U.S. SECURITIES AND EXCHANGE COMMISSION
Litigation Release No. 19058A / March 3, 2005
SECURITIES AND EXCHANGE COMMISSION v. DAVID GANE, JEFFREY D. WELSH, SOUTHERN FINANCIAL SERVICES, INC., SOUTHERN WASTE, INC., DBA STRATEGIC INVESTORS GROUP, CHARLES T. TAMBURELLO, AND CAPITAL RESEARCH GROUP, INC., Civil Action No. 03-61533-CIV-SEITZ/Bandstra/Gonzalez (S.D. Fla.)
COURT FINDS FIVE FLORIDA STOCK PROMOTERS COMMITTED SECURITIES FRAUD AND TOUTING VIOLATIONS; ISSUER'S FORMER PRESIDENT FOUND NOT LIABLE FOR FRAUD
On January 4, 2005, the United States District Court for the Southern District of Florida found five Florida stock promoters liable for securities fraud through their practice of "scalping" related to the stock of Dicom Imaging Systems, Inc. (formerly OTCBB: DCIM). Scalping is the practice of recommending the purchase of a stock to the general public while selling the stock at or near the same time. The court also found that the stock promoters committed touting violations by describing Dicom stock as an investment but failing to disclose all of the compensation that they received, and were entitled to receive under signed agreements, for doing so. The court further found that Dicom's former president, David Gane, D.D.S., of Atlanta, Georgia, was not liable for securities fraud violations. The court's decision followed the parties' summary judgment motions and a six-day bench trial.
The five stock promoters are:
The court found that Dicom, through Gane, hired the stock promoters in June and November 1999 to tout Dicom's stock in return for compensation through signed agreements. Dicom and Gane supplied the stock promoters with Dicom's financial projections, which were placed into a due diligence package prepared by Welsh and SFS. The due diligence package was then reviewed by Gane and distributed to brokers and potential investors.
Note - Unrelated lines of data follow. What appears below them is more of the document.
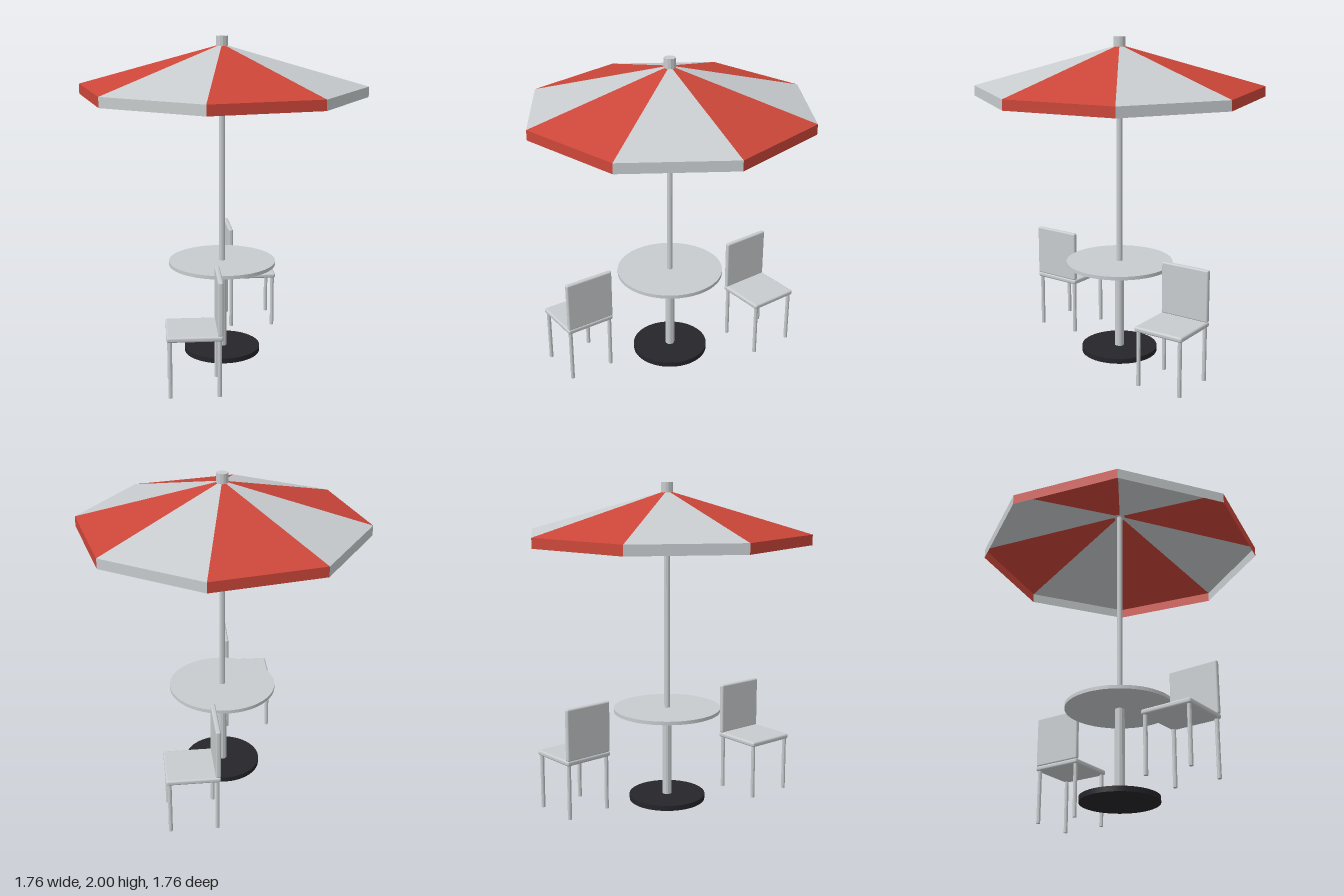
import * as THREE from 'three';
import { RoundedBoxGeometry } from 'three/addons/geometries/RoundedBoxGeometry.js';

const named = (name, color) => {
  const m = new THREE.MeshStandardMaterial({ color, side: THREE.DoubleSide });
  m.name = name;
  return m;
};

export function createModel() {
  const grey = named('light grey', 0xc8ccce);
  const red = named('canopy red', 0xcc4639);
  const black = named('base black', 0x25252a);
  const root = new THREE.Group();
  root.name = 'patioSet';

  const add = (parent, name, geometry, material, x = 0, y = 0, z = 0) => {
    const mesh = new THREE.Mesh(geometry, material);
    mesh.name = name;
    mesh.position.set(x, y, z);
    parent.add(mesh);
    return mesh;
  };

  // Upright cylinder from y0 to y1, with flat facets when it has few sides
  const rod = (parent, name, r, y0, y1, sides, material, x = 0, z = 0) => {
    let g = new THREE.CylinderGeometry(r, r, y1 - y0, sides);
    if (sides < 20) {
      g = g.toNonIndexed();
      g.computeVertexNormals();
    }
    return add(parent, name, g, material, x, (y0 + y1) / 2, z);
  };

  // Central stand and table
  rod(root, 'base', 0.24, 0, 0.032, 48, black);
  rod(root, 'tablePost', 0.03, 0.03, 0.58, 12, grey);
  rod(root, 'tableTop', 0.335, 0.578, 0.6, 48, grey);
  rod(root, 'umbrellaPole', 0.018, 0.59, 1.95, 12, grey);
  rod(root, 'poleCap', 0.036, 1.94, 2, 12, grey);

  // Eight-panel canopy, each panel a sloping triangle with a hanging skirt
  const canopy = new THREE.Group();
  canopy.name = 'canopy';
  root.add(canopy);
  const rim = (i, y) => {
    const a = (i * Math.PI) / 4;
    return [0.882 * Math.cos(a), y, 0.882 * Math.sin(a)];
  };
  const apex = [0, 1.951, 0], top = 1.704, low = 1.642;
  for (let i = 0; i < 8; i++) {
    const a = rim(i, top), b = rim(i + 1, top);
    const c = rim(i, low), d = rim(i + 1, low);
    const g = new THREE.BufferGeometry();
    const corners = [apex, b, a, a, b, d, a, d, c].flat();
    g.setAttribute('position', new THREE.Float32BufferAttribute(corners, 3));
    g.computeVertexNormals();
    add(canopy, 'canopyPanel' + (i + 1), g, i % 2 ? grey : red);
  }

  // Chair with its backrest on local +x
  const chair = (name, x, z, angle) => {
    const group = new THREE.Group();
    group.name = name;
    group.position.set(x, 0, z);
    group.rotation.y = angle;
    root.add(group);
    add(group, 'seat', new RoundedBoxGeometry(0.322, 0.032, 0.322, 2, 0.012), grey, 0, 0.355, 0);
    add(group, 'backrest', new RoundedBoxGeometry(0.03, 0.322, 0.318, 2, 0.01), grey, 0.146, 0.529, 0);
    for (const sx of [-1, 1])
      for (const sz of [-1, 1])
        rod(group, 'chairLeg', 0.0125, 0, 0.345, 10, grey, sx * 0.141, sz * 0.141);
  };
  chair('rightChair', -0.497, 0.342, -THREE.MathUtils.degToRad(35.5));
  chair('leftChair', 0.509, -0.32, Math.PI - THREE.MathUtils.degToRad(33.5));

  return root;
}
Two of the promoters, Welsh and Tamburello, wrote investment opinions recommending Dicom stock. Welsh issued his investment opinions, and those that he approved, through SFS and SIG, while Tamburello issued his investment opinions through CRG. After issuing their favorable investment opinions, however, the stock promoters sold their Dicom shares.
The court also found that the stock promoters failed to disclose all of the compensation they either received or were to receive under the agreements signed with Dicom and that they engaged in scalping. As a result, the court found that each of the stock promoters violated Sections 17(a) and 17(b) of the Securities Act of 1933 and Section 10(b) of the Securities Exchange Act of 1934 and Rule 10b-5 thereunder. The court also permanently enjoined SFS and SIG from future violations of those provisions of the federal securities laws, and it assessed a civil penalty against Welsh, Tamburello, and CRG of $500 each. The court did not order disgorgement against any of the stock promoters, and it did not enter permanent injunctions against Welsh, Tamburello, or CRG.
Finally, the court found that, while Gane was "surely negligent" in connection with a material omission in the due diligence package, he did not act with "severe recklessness," the applicable standard for scienter in the Eleventh Circuit, and therefore, Gane was not liable for securities fraud under Section 10(b) of the Exchange Act and Rule 10b-5 thereunder.